[Records from a dataset]
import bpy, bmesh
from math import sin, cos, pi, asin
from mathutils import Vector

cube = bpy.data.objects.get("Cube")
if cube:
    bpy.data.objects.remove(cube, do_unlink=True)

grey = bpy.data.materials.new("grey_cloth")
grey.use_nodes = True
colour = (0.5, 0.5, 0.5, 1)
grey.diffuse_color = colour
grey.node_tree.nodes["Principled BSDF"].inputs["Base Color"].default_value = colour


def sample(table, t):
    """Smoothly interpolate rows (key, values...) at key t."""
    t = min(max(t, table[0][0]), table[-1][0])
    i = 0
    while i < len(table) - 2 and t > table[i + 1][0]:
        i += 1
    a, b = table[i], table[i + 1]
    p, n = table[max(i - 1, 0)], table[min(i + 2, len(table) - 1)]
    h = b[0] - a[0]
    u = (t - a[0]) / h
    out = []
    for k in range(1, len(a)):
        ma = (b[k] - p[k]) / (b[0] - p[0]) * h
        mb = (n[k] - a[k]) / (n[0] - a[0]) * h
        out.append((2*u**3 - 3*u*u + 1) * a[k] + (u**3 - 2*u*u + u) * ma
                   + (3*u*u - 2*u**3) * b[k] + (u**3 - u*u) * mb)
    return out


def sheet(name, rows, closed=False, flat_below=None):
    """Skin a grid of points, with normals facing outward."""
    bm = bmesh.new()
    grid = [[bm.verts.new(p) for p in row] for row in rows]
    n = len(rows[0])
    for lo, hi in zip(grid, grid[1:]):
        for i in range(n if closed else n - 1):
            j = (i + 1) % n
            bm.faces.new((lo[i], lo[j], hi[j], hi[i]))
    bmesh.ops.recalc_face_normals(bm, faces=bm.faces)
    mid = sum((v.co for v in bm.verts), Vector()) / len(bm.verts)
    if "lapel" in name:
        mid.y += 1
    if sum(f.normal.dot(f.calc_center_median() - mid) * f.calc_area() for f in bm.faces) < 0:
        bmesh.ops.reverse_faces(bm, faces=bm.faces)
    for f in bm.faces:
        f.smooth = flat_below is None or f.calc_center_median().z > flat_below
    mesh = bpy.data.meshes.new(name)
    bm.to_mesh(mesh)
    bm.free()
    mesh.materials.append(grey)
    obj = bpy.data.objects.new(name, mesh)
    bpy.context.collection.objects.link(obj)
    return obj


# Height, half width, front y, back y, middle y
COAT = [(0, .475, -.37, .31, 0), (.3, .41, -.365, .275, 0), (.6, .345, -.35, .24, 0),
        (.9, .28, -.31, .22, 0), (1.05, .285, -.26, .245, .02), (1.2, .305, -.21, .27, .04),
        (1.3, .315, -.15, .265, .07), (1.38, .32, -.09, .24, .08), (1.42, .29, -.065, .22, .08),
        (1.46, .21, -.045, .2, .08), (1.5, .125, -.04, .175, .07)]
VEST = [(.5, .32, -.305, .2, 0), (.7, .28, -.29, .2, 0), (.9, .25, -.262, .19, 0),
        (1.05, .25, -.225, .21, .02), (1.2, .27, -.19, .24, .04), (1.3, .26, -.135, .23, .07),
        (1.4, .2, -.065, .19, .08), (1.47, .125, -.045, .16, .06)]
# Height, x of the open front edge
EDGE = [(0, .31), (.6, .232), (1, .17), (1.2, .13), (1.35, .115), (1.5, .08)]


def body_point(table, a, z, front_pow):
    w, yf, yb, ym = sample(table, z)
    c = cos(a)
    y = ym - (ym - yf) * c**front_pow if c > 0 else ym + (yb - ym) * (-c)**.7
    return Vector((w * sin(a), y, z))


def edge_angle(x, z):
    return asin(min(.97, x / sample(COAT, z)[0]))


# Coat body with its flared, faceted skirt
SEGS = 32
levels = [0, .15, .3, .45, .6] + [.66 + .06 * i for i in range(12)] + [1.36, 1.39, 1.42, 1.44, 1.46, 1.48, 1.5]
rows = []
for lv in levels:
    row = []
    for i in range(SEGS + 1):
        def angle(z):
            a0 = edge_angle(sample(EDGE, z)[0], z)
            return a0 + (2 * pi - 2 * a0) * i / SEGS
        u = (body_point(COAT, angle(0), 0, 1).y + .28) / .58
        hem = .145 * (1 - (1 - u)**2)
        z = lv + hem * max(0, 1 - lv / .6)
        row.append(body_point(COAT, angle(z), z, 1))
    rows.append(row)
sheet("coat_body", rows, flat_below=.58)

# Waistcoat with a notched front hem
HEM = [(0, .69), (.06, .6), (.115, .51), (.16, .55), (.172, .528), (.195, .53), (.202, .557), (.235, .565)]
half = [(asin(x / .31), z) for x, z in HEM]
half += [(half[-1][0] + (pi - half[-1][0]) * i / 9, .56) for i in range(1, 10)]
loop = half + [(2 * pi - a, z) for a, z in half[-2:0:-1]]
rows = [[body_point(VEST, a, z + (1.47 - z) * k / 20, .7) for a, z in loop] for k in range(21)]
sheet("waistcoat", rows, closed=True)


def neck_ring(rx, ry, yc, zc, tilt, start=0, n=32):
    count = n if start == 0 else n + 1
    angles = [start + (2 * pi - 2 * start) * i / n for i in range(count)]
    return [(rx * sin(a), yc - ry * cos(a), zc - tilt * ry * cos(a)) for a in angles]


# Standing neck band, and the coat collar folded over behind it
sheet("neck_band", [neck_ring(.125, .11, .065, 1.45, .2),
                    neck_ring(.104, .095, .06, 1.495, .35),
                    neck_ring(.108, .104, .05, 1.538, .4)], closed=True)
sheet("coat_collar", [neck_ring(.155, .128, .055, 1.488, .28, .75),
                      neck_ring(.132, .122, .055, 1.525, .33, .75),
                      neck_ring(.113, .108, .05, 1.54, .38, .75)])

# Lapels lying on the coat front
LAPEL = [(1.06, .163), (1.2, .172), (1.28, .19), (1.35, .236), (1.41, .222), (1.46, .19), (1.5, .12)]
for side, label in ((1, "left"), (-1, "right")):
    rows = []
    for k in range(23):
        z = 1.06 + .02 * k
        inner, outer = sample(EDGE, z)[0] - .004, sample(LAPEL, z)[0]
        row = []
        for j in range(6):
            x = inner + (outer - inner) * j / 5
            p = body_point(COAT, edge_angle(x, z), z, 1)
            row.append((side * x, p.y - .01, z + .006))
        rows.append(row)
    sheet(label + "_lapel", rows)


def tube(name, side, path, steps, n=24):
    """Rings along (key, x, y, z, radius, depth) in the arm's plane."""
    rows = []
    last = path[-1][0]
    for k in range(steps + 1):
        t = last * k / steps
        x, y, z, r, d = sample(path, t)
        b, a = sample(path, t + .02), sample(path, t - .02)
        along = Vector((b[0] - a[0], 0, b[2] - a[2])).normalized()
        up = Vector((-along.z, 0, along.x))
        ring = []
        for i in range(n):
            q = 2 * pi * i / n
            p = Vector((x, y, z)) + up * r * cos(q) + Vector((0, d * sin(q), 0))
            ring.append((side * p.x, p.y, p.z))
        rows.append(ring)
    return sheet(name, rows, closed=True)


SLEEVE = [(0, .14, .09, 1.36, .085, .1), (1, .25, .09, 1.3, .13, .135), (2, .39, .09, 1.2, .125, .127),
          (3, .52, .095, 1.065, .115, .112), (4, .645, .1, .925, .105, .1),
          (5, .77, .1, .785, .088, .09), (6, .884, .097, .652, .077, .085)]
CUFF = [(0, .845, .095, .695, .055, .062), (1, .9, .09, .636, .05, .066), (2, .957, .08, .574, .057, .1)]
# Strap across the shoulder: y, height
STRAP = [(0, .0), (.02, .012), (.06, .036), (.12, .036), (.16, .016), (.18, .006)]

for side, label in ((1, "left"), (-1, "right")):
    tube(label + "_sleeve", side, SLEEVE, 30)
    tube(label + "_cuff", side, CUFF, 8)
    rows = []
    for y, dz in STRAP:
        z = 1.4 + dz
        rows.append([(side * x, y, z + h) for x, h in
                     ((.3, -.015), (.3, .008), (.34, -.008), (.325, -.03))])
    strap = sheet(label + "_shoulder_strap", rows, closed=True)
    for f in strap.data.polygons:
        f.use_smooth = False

Directions for this task: The answer must consist of every line in the records above that contains the word "faces".

Exercise result:
            bm.faces.new((lo[i], lo[j], hi[j], hi[i]))
    bmesh.ops.recalc_face_normals(bm, faces=bm.faces)
    if sum(f.normal.dot(f.calc_center_median() - mid) * f.calc_area() for f in bm.faces) < 0:
        bmesh.ops.reverse_faces(bm, faces=bm.faces)
    for f in bm.faces:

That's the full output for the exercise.